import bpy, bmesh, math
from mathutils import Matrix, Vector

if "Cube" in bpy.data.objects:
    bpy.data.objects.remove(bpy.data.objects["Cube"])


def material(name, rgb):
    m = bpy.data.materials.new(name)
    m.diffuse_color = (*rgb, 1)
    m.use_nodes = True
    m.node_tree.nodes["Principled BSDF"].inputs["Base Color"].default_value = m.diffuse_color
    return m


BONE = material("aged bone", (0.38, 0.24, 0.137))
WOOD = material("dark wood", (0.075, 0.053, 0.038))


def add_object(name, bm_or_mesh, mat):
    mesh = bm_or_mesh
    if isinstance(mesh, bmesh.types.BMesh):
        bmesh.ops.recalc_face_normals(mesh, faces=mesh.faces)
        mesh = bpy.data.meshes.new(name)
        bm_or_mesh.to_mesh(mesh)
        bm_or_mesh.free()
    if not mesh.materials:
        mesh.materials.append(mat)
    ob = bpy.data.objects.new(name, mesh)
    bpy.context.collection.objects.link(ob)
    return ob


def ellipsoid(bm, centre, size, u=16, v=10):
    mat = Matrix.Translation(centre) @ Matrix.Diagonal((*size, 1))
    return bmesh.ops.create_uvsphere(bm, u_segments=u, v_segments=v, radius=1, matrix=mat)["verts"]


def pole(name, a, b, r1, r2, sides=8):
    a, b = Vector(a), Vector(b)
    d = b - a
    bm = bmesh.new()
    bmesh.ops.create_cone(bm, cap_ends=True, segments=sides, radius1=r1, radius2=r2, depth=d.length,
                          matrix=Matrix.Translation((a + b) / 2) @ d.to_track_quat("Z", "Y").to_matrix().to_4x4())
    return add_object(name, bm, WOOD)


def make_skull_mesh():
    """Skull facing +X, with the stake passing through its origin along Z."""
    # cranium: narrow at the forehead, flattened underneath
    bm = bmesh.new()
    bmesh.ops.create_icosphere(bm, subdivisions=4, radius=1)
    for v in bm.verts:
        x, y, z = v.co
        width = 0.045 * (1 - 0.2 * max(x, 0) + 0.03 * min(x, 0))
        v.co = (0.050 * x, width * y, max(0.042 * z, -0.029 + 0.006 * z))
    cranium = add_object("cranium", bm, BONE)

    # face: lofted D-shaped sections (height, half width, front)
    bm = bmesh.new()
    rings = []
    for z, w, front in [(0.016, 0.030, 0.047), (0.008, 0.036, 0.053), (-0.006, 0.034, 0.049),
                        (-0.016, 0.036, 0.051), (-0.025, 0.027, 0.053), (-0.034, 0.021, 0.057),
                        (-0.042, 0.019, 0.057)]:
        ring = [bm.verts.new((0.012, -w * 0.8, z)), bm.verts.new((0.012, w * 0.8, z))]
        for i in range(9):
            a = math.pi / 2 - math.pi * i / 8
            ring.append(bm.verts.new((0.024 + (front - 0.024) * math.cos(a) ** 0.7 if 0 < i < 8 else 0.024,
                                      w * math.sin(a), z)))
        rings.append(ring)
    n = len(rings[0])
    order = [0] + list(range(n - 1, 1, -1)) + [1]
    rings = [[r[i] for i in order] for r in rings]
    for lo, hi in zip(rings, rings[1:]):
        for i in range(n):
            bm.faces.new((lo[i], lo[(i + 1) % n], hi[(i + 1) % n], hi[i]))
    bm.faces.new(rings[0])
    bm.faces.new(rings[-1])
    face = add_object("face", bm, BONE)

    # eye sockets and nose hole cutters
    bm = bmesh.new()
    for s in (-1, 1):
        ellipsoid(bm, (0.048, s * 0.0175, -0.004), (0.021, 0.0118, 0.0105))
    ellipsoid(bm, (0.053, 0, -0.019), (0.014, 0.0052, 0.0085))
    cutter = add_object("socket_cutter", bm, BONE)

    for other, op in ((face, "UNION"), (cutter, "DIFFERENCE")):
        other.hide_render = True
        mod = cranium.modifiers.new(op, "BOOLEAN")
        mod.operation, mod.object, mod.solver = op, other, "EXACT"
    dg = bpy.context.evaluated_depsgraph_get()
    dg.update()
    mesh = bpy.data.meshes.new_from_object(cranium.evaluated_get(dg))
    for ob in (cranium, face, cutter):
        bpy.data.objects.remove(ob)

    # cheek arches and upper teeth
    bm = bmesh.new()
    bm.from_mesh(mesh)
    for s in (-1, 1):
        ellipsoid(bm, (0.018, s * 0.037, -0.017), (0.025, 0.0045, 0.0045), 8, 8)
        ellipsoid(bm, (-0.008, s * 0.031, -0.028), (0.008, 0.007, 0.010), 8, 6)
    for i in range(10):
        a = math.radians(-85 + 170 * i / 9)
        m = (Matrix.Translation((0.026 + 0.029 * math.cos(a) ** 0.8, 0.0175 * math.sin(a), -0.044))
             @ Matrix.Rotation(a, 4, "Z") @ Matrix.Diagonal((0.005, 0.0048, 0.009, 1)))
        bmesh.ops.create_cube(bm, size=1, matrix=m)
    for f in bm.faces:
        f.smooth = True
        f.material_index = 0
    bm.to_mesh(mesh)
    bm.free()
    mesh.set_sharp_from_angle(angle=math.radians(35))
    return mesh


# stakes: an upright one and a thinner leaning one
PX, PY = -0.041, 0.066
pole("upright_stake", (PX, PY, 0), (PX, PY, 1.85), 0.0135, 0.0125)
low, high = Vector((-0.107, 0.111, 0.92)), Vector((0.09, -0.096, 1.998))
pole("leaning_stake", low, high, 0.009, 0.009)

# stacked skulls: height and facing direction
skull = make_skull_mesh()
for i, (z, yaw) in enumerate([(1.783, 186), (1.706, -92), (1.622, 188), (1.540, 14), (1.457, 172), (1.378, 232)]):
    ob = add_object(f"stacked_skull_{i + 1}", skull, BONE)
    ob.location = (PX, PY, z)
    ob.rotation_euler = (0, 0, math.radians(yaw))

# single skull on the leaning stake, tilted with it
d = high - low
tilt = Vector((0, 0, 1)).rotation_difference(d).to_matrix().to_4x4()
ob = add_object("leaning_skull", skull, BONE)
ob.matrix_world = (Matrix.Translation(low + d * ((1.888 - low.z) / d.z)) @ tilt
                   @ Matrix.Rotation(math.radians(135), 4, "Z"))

--

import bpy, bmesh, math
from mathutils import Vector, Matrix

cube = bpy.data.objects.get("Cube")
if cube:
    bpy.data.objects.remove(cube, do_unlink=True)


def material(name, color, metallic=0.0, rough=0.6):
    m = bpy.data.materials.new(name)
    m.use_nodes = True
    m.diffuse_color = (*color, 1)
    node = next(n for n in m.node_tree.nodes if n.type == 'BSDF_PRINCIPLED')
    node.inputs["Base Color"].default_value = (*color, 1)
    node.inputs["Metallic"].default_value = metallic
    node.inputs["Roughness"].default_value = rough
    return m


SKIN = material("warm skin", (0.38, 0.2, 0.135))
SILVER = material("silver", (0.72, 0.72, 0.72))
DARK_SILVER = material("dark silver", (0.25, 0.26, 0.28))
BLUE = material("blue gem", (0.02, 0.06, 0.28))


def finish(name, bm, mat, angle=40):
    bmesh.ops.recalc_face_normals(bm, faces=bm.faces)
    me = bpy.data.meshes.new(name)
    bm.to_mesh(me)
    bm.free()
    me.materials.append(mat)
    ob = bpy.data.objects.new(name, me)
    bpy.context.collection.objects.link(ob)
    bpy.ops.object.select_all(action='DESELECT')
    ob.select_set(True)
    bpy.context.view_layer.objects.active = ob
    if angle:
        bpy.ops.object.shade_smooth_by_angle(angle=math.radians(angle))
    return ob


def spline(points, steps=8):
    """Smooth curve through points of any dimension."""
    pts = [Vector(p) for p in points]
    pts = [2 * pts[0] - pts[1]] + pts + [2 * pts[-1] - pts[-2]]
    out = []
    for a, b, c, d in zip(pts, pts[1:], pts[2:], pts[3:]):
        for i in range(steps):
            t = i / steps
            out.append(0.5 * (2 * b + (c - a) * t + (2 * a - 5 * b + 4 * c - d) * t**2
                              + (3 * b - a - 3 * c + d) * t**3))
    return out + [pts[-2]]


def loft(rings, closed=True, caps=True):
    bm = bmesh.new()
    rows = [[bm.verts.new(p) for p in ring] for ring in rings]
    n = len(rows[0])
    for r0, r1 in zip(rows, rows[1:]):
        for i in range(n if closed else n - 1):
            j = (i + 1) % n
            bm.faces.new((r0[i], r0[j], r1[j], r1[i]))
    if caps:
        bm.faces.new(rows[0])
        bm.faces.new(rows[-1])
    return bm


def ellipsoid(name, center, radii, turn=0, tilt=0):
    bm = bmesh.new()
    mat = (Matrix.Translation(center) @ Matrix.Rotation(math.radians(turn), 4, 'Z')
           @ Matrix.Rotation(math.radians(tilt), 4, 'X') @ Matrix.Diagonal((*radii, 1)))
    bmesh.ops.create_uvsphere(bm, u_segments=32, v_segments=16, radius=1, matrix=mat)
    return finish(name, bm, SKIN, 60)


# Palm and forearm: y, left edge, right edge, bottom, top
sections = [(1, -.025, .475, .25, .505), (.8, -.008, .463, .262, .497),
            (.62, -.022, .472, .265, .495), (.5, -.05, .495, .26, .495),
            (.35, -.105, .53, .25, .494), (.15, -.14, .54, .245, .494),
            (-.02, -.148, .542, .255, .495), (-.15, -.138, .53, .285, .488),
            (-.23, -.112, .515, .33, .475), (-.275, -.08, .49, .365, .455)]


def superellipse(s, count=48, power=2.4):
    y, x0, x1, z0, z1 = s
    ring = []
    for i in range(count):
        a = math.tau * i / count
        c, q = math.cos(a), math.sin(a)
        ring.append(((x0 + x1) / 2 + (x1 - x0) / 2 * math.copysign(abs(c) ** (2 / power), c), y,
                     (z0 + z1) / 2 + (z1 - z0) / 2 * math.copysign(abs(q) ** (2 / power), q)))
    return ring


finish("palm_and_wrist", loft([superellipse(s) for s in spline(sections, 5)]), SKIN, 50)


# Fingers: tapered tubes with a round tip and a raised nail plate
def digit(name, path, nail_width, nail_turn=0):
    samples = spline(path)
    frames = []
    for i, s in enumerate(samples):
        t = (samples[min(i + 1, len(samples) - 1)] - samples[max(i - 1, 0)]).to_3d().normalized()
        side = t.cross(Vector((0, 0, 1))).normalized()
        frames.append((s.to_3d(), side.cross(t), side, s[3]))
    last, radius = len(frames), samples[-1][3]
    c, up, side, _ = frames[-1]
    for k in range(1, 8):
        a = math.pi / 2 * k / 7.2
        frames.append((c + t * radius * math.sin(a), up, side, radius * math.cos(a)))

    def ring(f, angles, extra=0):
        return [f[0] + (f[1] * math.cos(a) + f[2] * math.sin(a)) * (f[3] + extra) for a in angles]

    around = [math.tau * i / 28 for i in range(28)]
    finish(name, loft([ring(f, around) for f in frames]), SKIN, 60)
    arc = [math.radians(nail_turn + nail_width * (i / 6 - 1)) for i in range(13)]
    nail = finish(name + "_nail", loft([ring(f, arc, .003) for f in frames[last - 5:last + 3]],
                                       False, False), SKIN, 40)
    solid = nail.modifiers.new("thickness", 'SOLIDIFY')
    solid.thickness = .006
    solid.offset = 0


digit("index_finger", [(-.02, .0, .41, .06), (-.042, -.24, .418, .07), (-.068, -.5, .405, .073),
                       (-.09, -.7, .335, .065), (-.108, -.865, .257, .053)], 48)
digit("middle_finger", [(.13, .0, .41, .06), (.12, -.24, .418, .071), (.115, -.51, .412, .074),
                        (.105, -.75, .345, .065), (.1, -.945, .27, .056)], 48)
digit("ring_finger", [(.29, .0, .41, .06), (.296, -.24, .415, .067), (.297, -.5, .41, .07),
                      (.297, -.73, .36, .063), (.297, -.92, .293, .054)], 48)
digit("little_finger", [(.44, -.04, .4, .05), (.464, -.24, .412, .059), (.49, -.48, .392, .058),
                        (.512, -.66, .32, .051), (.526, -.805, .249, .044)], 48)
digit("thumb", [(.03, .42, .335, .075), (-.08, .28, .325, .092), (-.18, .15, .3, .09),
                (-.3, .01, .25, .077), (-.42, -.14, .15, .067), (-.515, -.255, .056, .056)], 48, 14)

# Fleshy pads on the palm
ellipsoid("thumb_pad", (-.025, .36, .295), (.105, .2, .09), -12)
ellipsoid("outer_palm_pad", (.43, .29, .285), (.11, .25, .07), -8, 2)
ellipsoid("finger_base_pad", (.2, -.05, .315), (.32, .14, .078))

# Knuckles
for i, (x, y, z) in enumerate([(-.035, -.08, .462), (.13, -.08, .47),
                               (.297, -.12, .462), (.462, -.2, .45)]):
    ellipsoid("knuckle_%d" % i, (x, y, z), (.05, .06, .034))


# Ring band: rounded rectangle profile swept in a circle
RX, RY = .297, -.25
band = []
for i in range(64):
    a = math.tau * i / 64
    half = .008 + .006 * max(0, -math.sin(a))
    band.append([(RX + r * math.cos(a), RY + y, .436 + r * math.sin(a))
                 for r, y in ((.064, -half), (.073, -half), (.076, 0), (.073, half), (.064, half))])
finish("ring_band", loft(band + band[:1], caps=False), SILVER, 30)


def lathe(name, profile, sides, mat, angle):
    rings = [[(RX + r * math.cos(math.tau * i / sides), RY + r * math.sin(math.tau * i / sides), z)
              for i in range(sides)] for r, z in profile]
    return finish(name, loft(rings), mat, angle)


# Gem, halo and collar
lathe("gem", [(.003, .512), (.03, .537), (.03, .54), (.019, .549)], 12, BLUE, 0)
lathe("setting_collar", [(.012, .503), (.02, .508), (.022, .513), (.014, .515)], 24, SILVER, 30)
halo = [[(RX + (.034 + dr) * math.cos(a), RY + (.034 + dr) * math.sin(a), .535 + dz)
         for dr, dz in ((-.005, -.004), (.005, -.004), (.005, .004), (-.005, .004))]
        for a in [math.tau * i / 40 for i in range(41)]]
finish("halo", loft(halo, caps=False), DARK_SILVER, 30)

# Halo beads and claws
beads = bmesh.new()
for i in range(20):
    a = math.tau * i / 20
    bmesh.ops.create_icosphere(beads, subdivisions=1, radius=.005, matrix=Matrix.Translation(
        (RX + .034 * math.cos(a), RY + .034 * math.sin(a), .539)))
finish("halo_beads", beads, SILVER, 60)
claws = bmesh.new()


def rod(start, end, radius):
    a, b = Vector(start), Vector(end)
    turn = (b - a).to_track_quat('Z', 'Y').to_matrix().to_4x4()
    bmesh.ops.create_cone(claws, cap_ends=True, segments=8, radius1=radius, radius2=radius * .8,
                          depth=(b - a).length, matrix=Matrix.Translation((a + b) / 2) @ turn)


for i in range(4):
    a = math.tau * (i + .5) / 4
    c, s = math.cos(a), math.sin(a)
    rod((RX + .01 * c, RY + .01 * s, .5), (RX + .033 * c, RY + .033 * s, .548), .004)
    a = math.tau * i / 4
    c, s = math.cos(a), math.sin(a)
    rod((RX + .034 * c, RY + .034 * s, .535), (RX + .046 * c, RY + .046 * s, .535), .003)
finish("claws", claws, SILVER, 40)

* * *

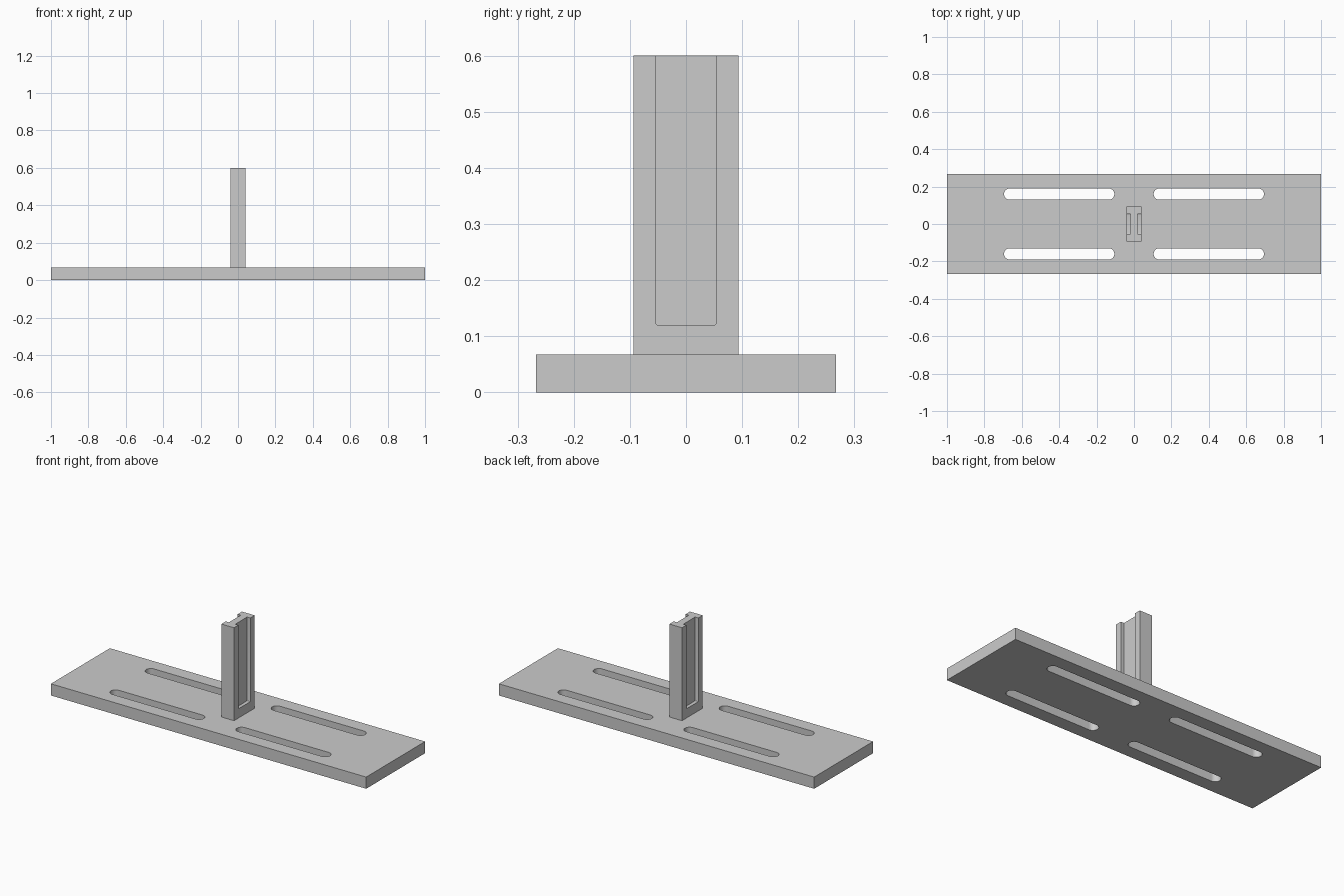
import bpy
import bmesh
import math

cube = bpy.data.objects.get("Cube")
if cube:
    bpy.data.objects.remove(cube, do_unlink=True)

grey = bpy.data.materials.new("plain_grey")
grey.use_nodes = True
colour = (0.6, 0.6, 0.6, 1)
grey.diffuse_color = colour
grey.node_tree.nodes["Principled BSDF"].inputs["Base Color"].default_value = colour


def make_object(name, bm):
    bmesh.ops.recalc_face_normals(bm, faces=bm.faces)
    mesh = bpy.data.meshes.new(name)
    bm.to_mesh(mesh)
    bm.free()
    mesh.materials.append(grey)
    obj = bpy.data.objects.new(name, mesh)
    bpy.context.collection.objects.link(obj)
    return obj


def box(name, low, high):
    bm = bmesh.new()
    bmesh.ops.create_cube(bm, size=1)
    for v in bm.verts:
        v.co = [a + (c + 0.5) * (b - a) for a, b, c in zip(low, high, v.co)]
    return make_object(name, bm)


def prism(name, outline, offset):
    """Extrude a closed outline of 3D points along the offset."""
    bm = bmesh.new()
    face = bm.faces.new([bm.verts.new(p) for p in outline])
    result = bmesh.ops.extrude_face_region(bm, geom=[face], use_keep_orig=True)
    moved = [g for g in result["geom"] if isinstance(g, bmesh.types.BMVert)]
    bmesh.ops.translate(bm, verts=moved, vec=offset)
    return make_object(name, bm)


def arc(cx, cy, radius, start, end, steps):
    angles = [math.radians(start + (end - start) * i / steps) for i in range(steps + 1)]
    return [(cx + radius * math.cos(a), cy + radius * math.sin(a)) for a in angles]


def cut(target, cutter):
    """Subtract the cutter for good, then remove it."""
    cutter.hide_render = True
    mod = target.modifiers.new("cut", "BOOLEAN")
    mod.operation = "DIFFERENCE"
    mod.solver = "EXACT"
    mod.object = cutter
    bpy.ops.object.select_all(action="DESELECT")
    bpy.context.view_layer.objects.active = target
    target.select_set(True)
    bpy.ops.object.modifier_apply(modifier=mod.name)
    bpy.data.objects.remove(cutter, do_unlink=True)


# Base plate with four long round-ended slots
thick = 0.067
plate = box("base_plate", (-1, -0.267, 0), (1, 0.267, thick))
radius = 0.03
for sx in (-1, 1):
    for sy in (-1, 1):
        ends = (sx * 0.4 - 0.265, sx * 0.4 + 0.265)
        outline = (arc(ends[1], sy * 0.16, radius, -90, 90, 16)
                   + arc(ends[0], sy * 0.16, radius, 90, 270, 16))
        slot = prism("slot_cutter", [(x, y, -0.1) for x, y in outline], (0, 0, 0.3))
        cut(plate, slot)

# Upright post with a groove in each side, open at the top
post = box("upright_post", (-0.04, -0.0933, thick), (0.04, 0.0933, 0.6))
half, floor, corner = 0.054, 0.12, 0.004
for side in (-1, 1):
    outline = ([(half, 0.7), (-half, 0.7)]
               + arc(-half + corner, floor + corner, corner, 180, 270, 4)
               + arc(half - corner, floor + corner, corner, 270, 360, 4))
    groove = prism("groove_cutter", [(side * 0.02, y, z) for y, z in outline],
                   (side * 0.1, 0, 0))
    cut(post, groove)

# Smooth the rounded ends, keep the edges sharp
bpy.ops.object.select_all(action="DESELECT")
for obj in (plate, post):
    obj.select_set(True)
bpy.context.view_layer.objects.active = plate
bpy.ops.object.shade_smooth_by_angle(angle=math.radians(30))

**WHAT TO DO:**
Whenever a line in the data holds "Vector", copy that line.

**RESPONSE:**
from mathutils import Matrix, Vector
    a, b = Vector(a), Vector(b)
low, high = Vector((-0.107, 0.111, 0.92)), Vector((0.09, -0.096, 1.998))
tilt = Vector((0, 0, 1)).rotation_difference(d).to_matrix().to_4x4()
from mathutils import Vector, Matrix
    pts = [Vector(p) for p in points]
        side = t.cross(Vector((0, 0, 1))).normalized()
    a, b = Vector(start), Vector(end)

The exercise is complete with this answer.